Eating disorders and unhappiness with one’s body are prevalent among young Americans from all socioeconomic backgrounds, but the odds are higher for those of lower income. However, there were no significant differences when researchers considered ethnic and racial identities or body mass index (BMI).
These are the key findings of an NHLBI-funded study published in the journal Eating Behaviors, and based on data from a long-running study, known as Project EAT, which tracks the health of teens as they transition into adulthood.
Contrary to popular stereotypes that eating disorders, use of diet pills, and body dissatisfaction issues are plagues of the rich, researchers found they are even more prevalent among young people of lower socioeconomic backgrounds. And the problem compounds as teenagers grow into young adults.
In general, unhealthy weight control measures and behaviors – skipping meals, taking diet pills – were all more common among youngsters from lower income families.
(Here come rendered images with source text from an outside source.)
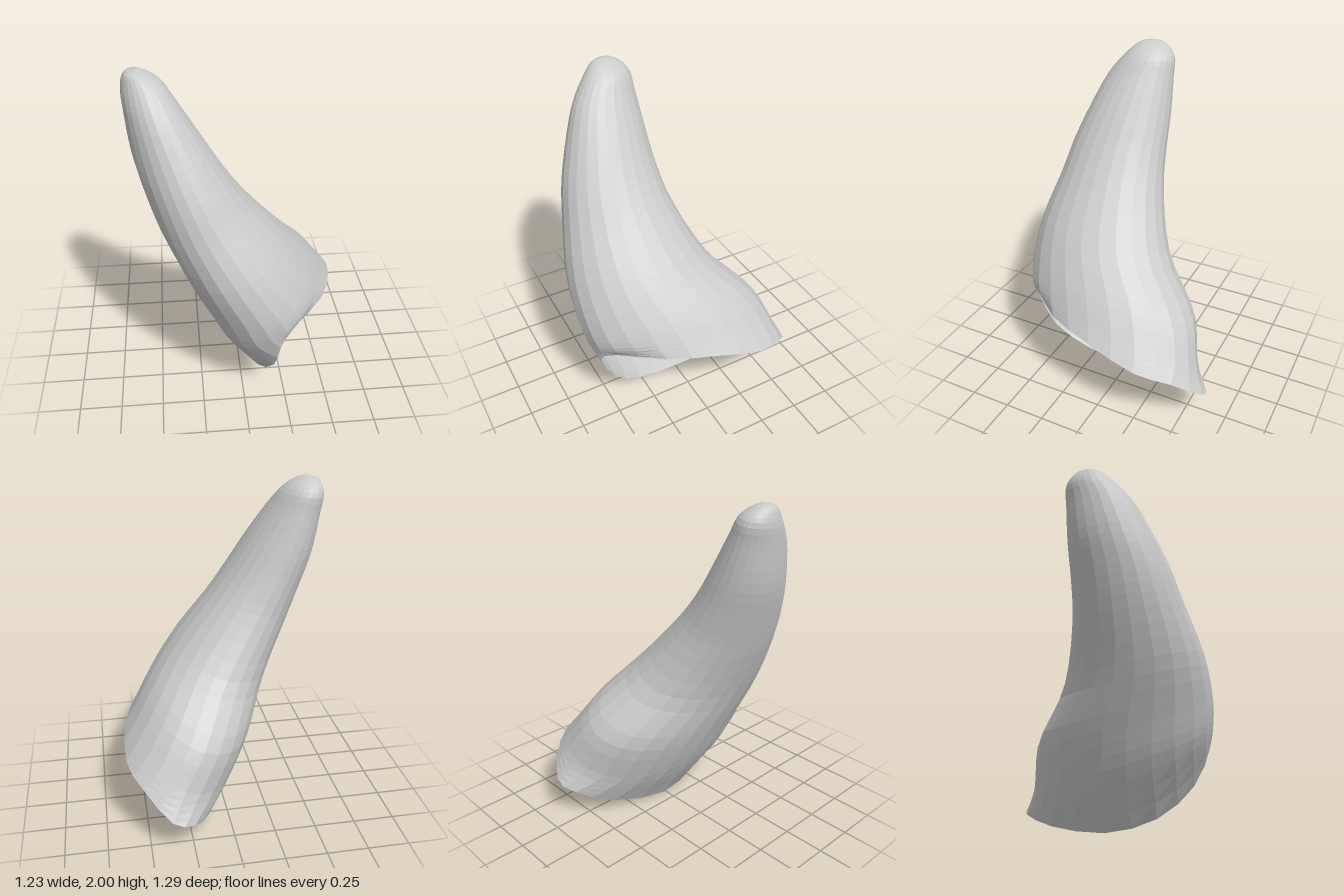
import * as THREE from 'three';

// Elliptical sections downwards from the tip: centre, forward half-axis, sideways half-axis
const SECTIONS = [
  [[-0.535, 2.0, 0.135], [0, 0, 0], [0, 0, 0]],
  [[-0.535, 1.982, 0.135], [0.01, 0, 0.075], [0.058, 0, 0]],
  [[-0.51, 1.92, 0.135], [0.02, 0, 0.143], [0.108, 0.01, 0]],
  [[-0.47, 1.805, 0.172], [0.02, 0, 0.194], [0.14, 0.025, 0]],
  [[-0.393, 1.595, 0.21], [0.02, 0, 0.25], [0.187, 0.045, 0]],
  [[-0.305, 1.395, 0.238], [0.01, 0, 0.294], [0.218, 0.055, 0]],
  [[-0.207, 1.2, 0.243], [-0.005, 0, 0.335], [0.245, 0.075, 0]],
  [[-0.025, 0.9, 0.205], [-0.03, 0.02, 0.437], [0.295, 0.1, 0]],
  [[0.122, 0.645, 0.085], [-0.045, 0.04, 0.56], [0.32, 0.135, 0]],
  [[0.225, 0.455, 0.025], [-0.08, 0.08, 0.59], [0.307, 0.19, 0]],
];
// Uneven rim of the open base, from the front round by the left side
const RIM = [
  [0.2, 0.46, 0.58], [0.28, 0.54, 0.51], [0.49, 0.585, 0.29], [0.59, 0.56, 0],
  [0.61, 0.47, -0.3], [0.53, 0.4, -0.5], [0.38, 0.25, -0.64], [0.25, 0.19, -0.6],
  [0.14, 0.08, -0.38], [0.08, 0, -0.02], [0.11, 0.06, 0.28], [0.18, 0.24, 0.48],
];
const ROWS = 36, SIDES = 24;
const vec = (p) => new THREE.Vector3(...p);

function hornGeometry() {
  const rim = new THREE.CatmullRomCurve3(RIM.map(vec), true, 'catmullrom', 0.5);
  const positions = [], index = [];
  // One lengthwise rail per side, from tip to rim
  for (let i = 0; i < SIDES; i++) {
    const t = (i / SIDES) * Math.PI * 2;
    const points = SECTIONS.map(([c, f, s]) =>
      vec(c).addScaledVector(vec(f), Math.cos(t)).addScaledVector(vec(s), Math.sin(t)));
    points.push(rim.getPoint(i / SIDES));
    const rail = new THREE.CatmullRomCurve3(points, false, 'centripetal');
    for (let r = 0; r <= ROWS; r++) positions.push(...rail.getPoint(r / ROWS).toArray());
  }
  // Skin between neighbouring rails
  for (let i = 0; i < SIDES; i++) {
    for (let r = 0; r < ROWS; r++) {
      const a = i * (ROWS + 1) + r;
      const b = ((i + 1) % SIDES) * (ROWS + 1) + r;
      index.push(a + 1, b + 1, b);
      if (r > 0) index.push(a + 1, b, a);
    }
  }
  const geometry = new THREE.BufferGeometry();
  geometry.setAttribute('position', new THREE.Float32BufferAttribute(positions, 3));
  geometry.setIndex(index);
  geometry.computeVertexNormals();
  return geometry;
}

export function createModel() {
  const group = new THREE.Group();
  group.name = 'curvedHorn';

  const material = new THREE.MeshStandardMaterial({ color: 0xcccccc, flatShading: true, side: THREE.DoubleSide });
  material.name = 'light grey';

  // Hollow horn, open at the base
  const horn = new THREE.Mesh(hornGeometry(), material);
  horn.name = 'hornShell';
  group.add(horn);
  return group;
}
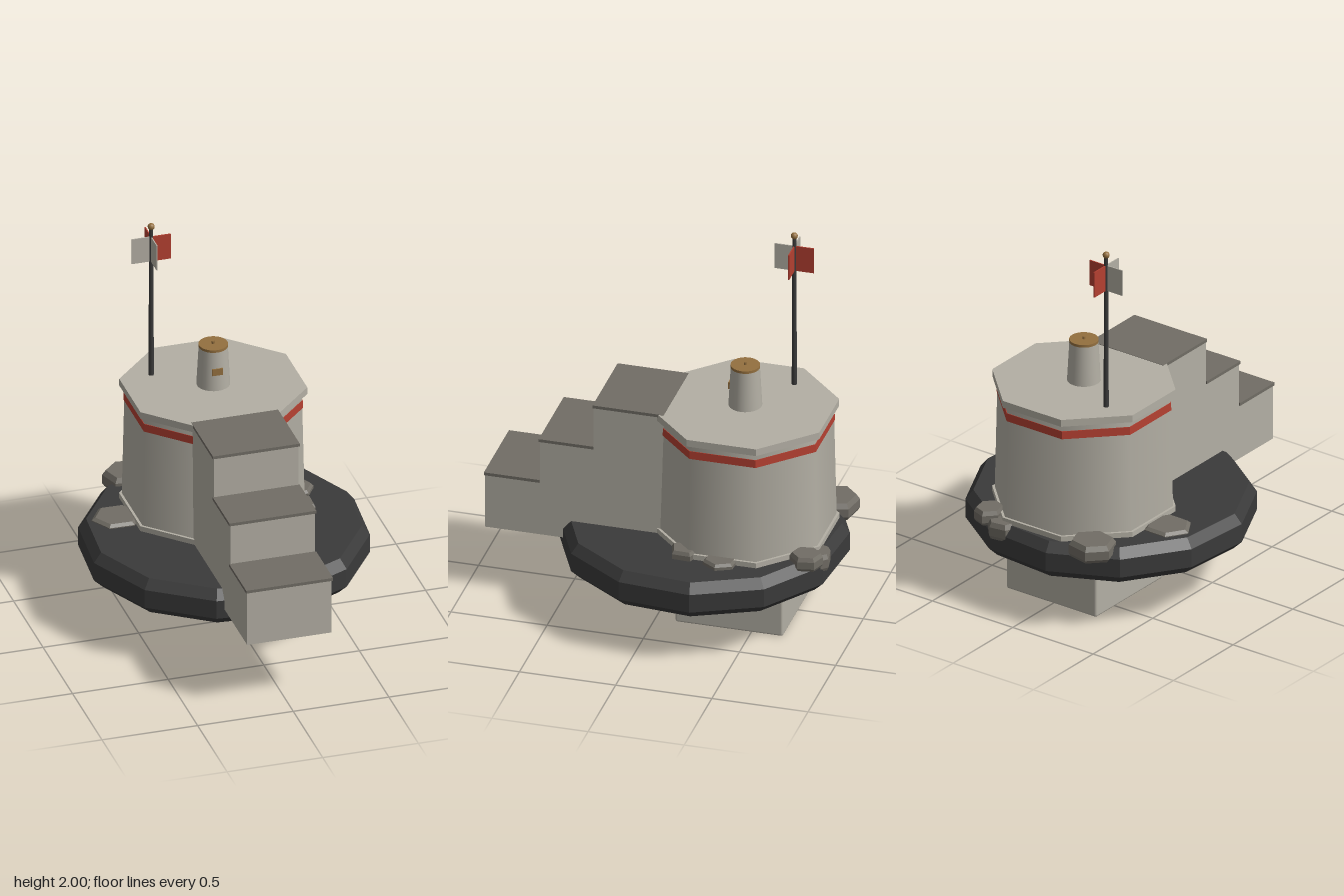
import * as THREE from 'three';
import { RoundedBoxGeometry } from 'three/addons/geometries/RoundedBoxGeometry.js';

export function createModel() {
  const model = new THREE.Group();
  const paint = (name, color) => {
    const m = new THREE.MeshStandardMaterial({ color });
    m.name = name;
    return m;
  };
  const stone = paint('paleStone', 0xb3afa4);
  const slate = paint('brownGreyStone', 0x716d65);
  const dark = paint('charcoal', 0x3a3a3a);
  const red = paint('red', 0xb44031);
  const bronze = paint('bronze', 0x94703f);

  const add = (name, geometry, material, x = 0, y = 0, z = 0, parent = model) => {
    const mesh = new THREE.Mesh(geometry, material);
    mesh.name = name;
    mesh.position.set(x, y, z);
    parent.add(mesh);
    return mesh;
  };
  // Faceted normals
  const facet = (g) => {
    const f = g.toNonIndexed();
    f.computeVertexNormals();
    return f;
  };
  // Box given by its limits
  const block = (name, mat, x0, x1, y0, y1, z0, z1, parent = model) =>
    add(name, new THREE.BoxGeometry(x1 - x0, y1 - y0, z1 - z0), mat,
      (x0 + x1) / 2, (y0 + y1) / 2, (z0 + z1) / 2, parent);
  // Faceted turned solid, profile listed from bottom to top
  const turned = (profile, sides, start) =>
    facet(new THREE.LatheGeometry(profile.map(([r, y]) => new THREE.Vector2(r, y)), sides, start));

  const CX = 0.01, CZ = -0.39;
  // Octagon prism with flats facing the axes, sized by its half width
  const octagon = (name, mat, top, bottom, y0, y1, smooth = false) => {
    const k = 1 / Math.cos(Math.PI / 8);
    const g = new THREE.CylinderGeometry(top * k, bottom * k, y1 - y0, 8, 1, false, Math.PI / 8);
    return add(name, smooth ? g : facet(g), mat, CX, (y0 + y1) / 2, CZ);
  };

  // Foundation block and twelve-sided bevelled platform
  add('foundation', new RoundedBoxGeometry(0.56, 0.3, 0.56, 2, 0.012), stone, CX, 0.15, CZ + 0.005);
  add('platform', turned([[0, 0.262], [0.68, 0.262], [0.73, 0.31], [0.73, 0.41], [0.69, 0.46], [0, 0.46]],
    12, THREE.MathUtils.degToRad(10)), dark, 0, 0, -0.175);

  // Tower
  octagon('towerPlinth', stone, 0.437, 0.437, 0.44, 0.488);
  octagon('towerWall', stone, 0.411, 0.425, 0.45, 1.11, true);
  octagon('towerStripe', red, 0.415, 0.416, 1.02, 1.063);
  octagon('towerRoof', stone, 0.436, 0.436, 1.1, 1.138);

  // Chimney with lid, knob and small window
  add('chimney', new THREE.CylinderGeometry(0.073, 0.085, 0.22, 24), stone, CX, 1.245, CZ);
  add('chimneyLid', new THREE.CylinderGeometry(0.074, 0.074, 0.014, 24), bronze, CX, 1.358, CZ);
  add('lidKnob', new THREE.CylinderGeometry(0.008, 0.008, 0.016, 8), bronze, CX, 1.371, CZ);
  block('chimneyWindow', bronze, -0.02, 0.035, 1.225, 1.262, -0.316, -0.307);

  // Staircase
  const stairs = new THREE.Group();
  stairs.name = 'stairs';
  model.add(stairs);
  [[0.615, 0.9, 0.66], [0.335, 0.615, 0.893], [-0.03, 0.335, 1.128]].forEach(([z0, z1, top]) => {
    block('stairStep', stone, -0.21, 0.232, 0.36, top, z0, z1, stairs);
    block('stairTread', slate, -0.216, 0.238, top - 0.004, top + 0.012, z0, z1 + 0.004, stairs);
  });

  // Flagpole with four crossed flags
  const px = -0.26, pz = -0.567;
  add('flagpole', new THREE.CylinderGeometry(0.01, 0.014, 0.86, 10), dark, px, 1.55, pz);
  add('poleBall', new THREE.SphereGeometry(0.018, 12, 8), bronze, px, 1.982, pz);
  const t = 0.003;
  [[-1, stone], [1, red]].forEach(([s, mat]) => {
    block('sideFlag', mat, px + Math.min(0, s * 0.102), px + Math.max(0, s * 0.102), 1.785, 1.925, pz - t, pz + t);
    block('crossFlag', mat, px - t, px + t, 1.785, 1.925, pz + Math.min(0, -s * 0.102), pz + Math.max(0, -s * 0.102));
  });

  // Rocks around the tower: x, z, half sizes, bottom, top, turn, sides
  [
    [-0.5, -0.375, 0.13, 0.12, 0.43, 0.478, 0.5, 6],
    [-0.325, -0.77, 0.125, 0.115, 0.41, 0.5, 0.3, 6],
    [0.2, -0.81, 0.09, 0.08, 0.38, 0.47, 0.7, 6],
    [0.3, -0.79, 0.075, 0.085, 0.43, 0.505, 0.2, 6],
    [0.445, -0.385, 0.085, 0.09, 0.44, 0.49, 0.45, 6],
    [0.41, -0.19, 0.075, 0.08, 0.44, 0.505, 0.9, 5],
  ].forEach(([x, z, rx, rz, y0, y1, turn, sides]) => {
    const g = turned([[0, 0], [0.9, 0], [1, 0.2], [1, 0.72], [0.85, 1], [0, 1]], sides, turn);
    g.scale(rx, y1 - y0, rz);
    g.computeVertexNormals();
    add('rock', g, slate, x, y0, z);
  });

  return model;
}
On the other hand, regular use of lifestyle weight management behaviors, such as exercise, was less prevalent among this group, compared to their middle- and upper-income counterparts.
According to the researchers, there is a need for greater attention to the reach and relevance of efforts to prevent disordered eating and improve body satisfaction to ensure efforts benefit young people across socioeconomic groups.